This warning label raises a very salient point for the industry: the ability to fly is not the same as the capability to fly. That, in turn, leads to another important point. There is something missing from that costume: the price tag. It's a different world. When I began my aviation career almost 40 years ago, Lyndon Johnson was President; the Beatles had invaded the U.S.; and Cassius Clay ruled the boxing world. Things have changed. But even change has changed; the process seems much faster now than it ever did.
Consider if you will, just the language of aviation. Ten years ago there were no such phrases as Internet check-in, biometrics, no fly lists, Opt-out Programs and TSA. And today, those "cutting-edge" phrases have almost become hackneyed. The change, of course, is by no means limited to language. From terrorist threats to fuel prices in the $50-per-barrel range to the next generation of new large aircraft, this is a very unusual time.
Given the breadth and depth of the aviation industry, it's impossible to know exactly what airlines, airport managers, and customers are talking about on any given day.

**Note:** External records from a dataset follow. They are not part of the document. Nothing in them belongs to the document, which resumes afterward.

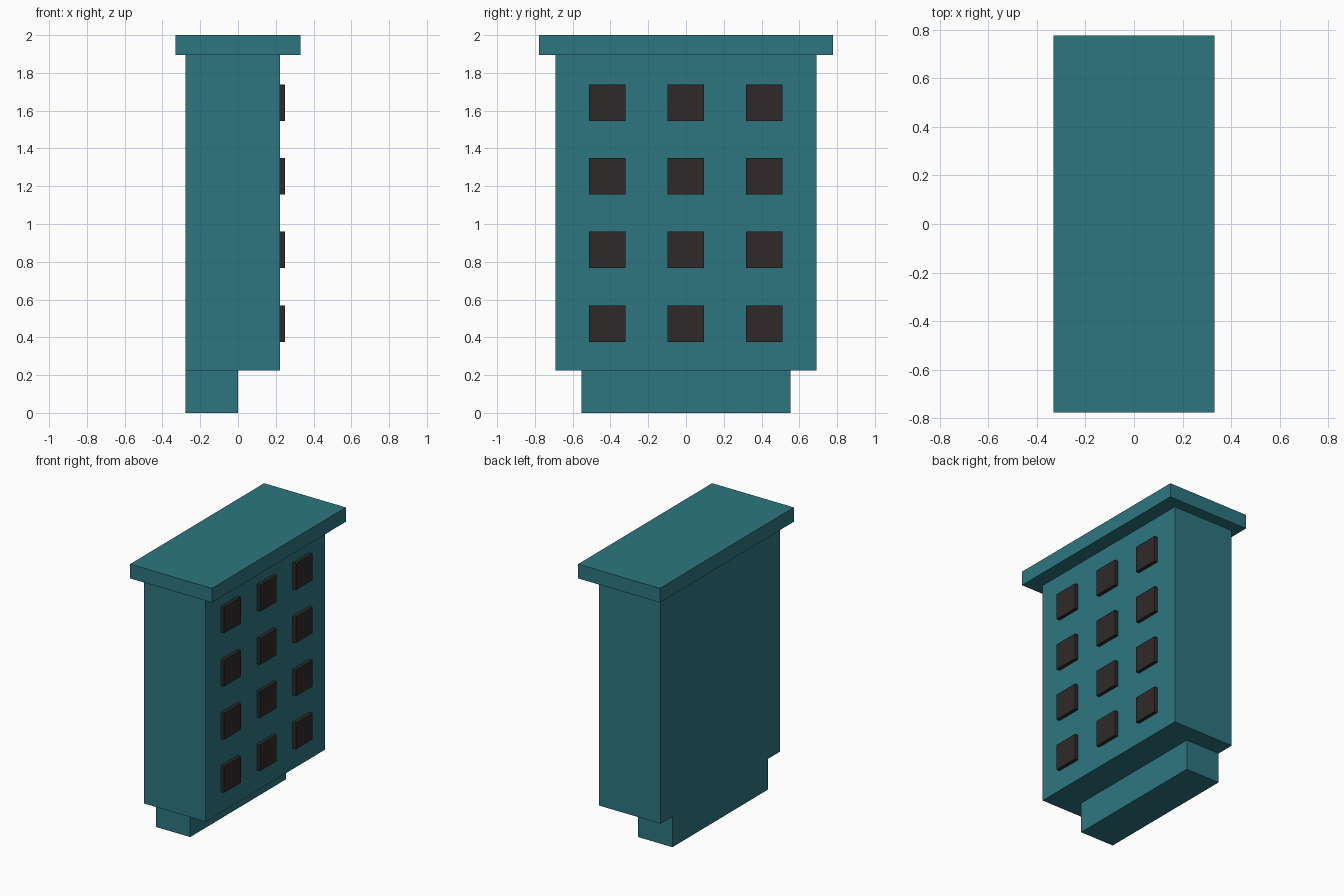
import bpy

if "Cube" in bpy.data.objects:
    bpy.data.objects.remove(bpy.data.objects["Cube"])


def material(name, color):
    mat = bpy.data.materials.new(name)
    mat.diffuse_color = color
    mat.use_nodes = True
    mat.node_tree.nodes["Principled BSDF"].inputs["Base Color"].default_value = mat.diffuse_color
    return mat


def box(name, x, y, z, mat):
    """Axis-aligned box from (min, max) ranges."""
    ranges = (x, y, z)
    bpy.ops.mesh.primitive_cube_add(size=1)
    obj = bpy.context.object
    obj.name = name
    obj.location = [(a + b) / 2 for a, b in ranges]
    obj.scale = [b - a for a, b in ranges]
    bpy.ops.object.transform_apply(location=False, rotation=False, scale=True)
    obj.data.materials.append(mat)
    return obj


teal = material("teal", (0.027, 0.18, 0.22, 1))
dark = material("dark_glass", (0.028, 0.023, 0.022, 1))

# Building: set-back base, main block and overhanging roof slab
box("base", (-0.278, 0.0), (-0.554, 0.554), (0, 0.225), teal)
box("main_block", (-0.278, 0.222), (-0.692, 0.692), (0.225, 1.895), teal)
box("roof_slab", (-0.332, 0.332), (-0.777, 0.777), (1.895, 2.0), teal)

# Windows: 3 x 4 grid of raised panes on the +x wall
half = 0.0965
for row in range(4):
    for col in range(3):
        y = (col - 1) * 0.416 - 0.002
        z = 0.473 + row * 0.39
        box(f"window_{row + 1}_{col + 1}", (0.222, 0.248),
            (y - half, y + half), (z - half, z + half), dark)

Having said that, though, one would be hard-pressed to find someone in the aviation industry that is not talking about money and, in turn, technology that saves money. Why? Just look at the headlines. "Big Airlines May Become Extinct" is but one example.
The International Air Transport Association (IATA) projects that airlines could lose $5.5 billion this year. In addition, it is estimated that each dollar-a-barrel increase in fuel costs the airlines millions in lost profits a year. Delta estimates that for every one cent per gallon increase in the price of jet fuel, it costs the carrier roughly $25 million more per year.
In aviation, like many industries, economics are cyclical. Even taking into account the events of 9/11, this is supposed to be a boom time. With passengers having returned to the skies, we expected a cyclical upswing in aviation profits. Yet airlines are losing money hand over fist. That's even more bizarre given that tourism is on the upswing.
According to the World Tourism and Travel Council, travel and tourism in the U.S. is expected to generate $1.5 billion of economic activity. That figure is expected to grow 5.6 percent in 2005 and by 4 percent each year, in real terms, between 2006 and 2015. That kind of money should buy quite a few airline tickets. It does. Unfortunately, current airline operating costs diminish virtually any advantage that growth brings.
With considerable debt, lost revenue from the immediate post-9/11 period, rising health care costs, a retiring workforce/pension burden, and fuel costs that are more than twice what was forecasted, airlines must operate much more efficiently. The cost-cutting solution that holds the most promise is technology. But technology has its price.
IATA says that airlines could save upwards of $10 billion a year - returning them to profitability - by implementing new technologies. Again, technology costs money. But if an airline doesn't invest now, it can't reap future savings and will cease to exist in its present state.
RFID, New Airliners, and Other Potential Solutions
One example of a technology that should be implemented is radio frequency identification devices (RFID) for baggage. At present, 80 percent of airline baggage goes where it's supposed to go - slightly less than 5 bags from every 1,000 passengers are lost, stolen, or damaged. Airlines estimate that each affected bag costs them some $100. RFID technology can raise baggage-handling efficiency from 80-99 percent. That's a considerable savings, especially over time.
Airlines are also looking at aircraft. Boeing's new 787 Dreamliner could save as much as 30 percent in fuel while reducing operating and maintenance costs. Airbus claims that its new A380 will provide "15-20 percent lower seat-mile costs and 10 per cent more range than today's largest aircraft," and a "fuel burn comparable with the best of small modern turbo-diesel cars."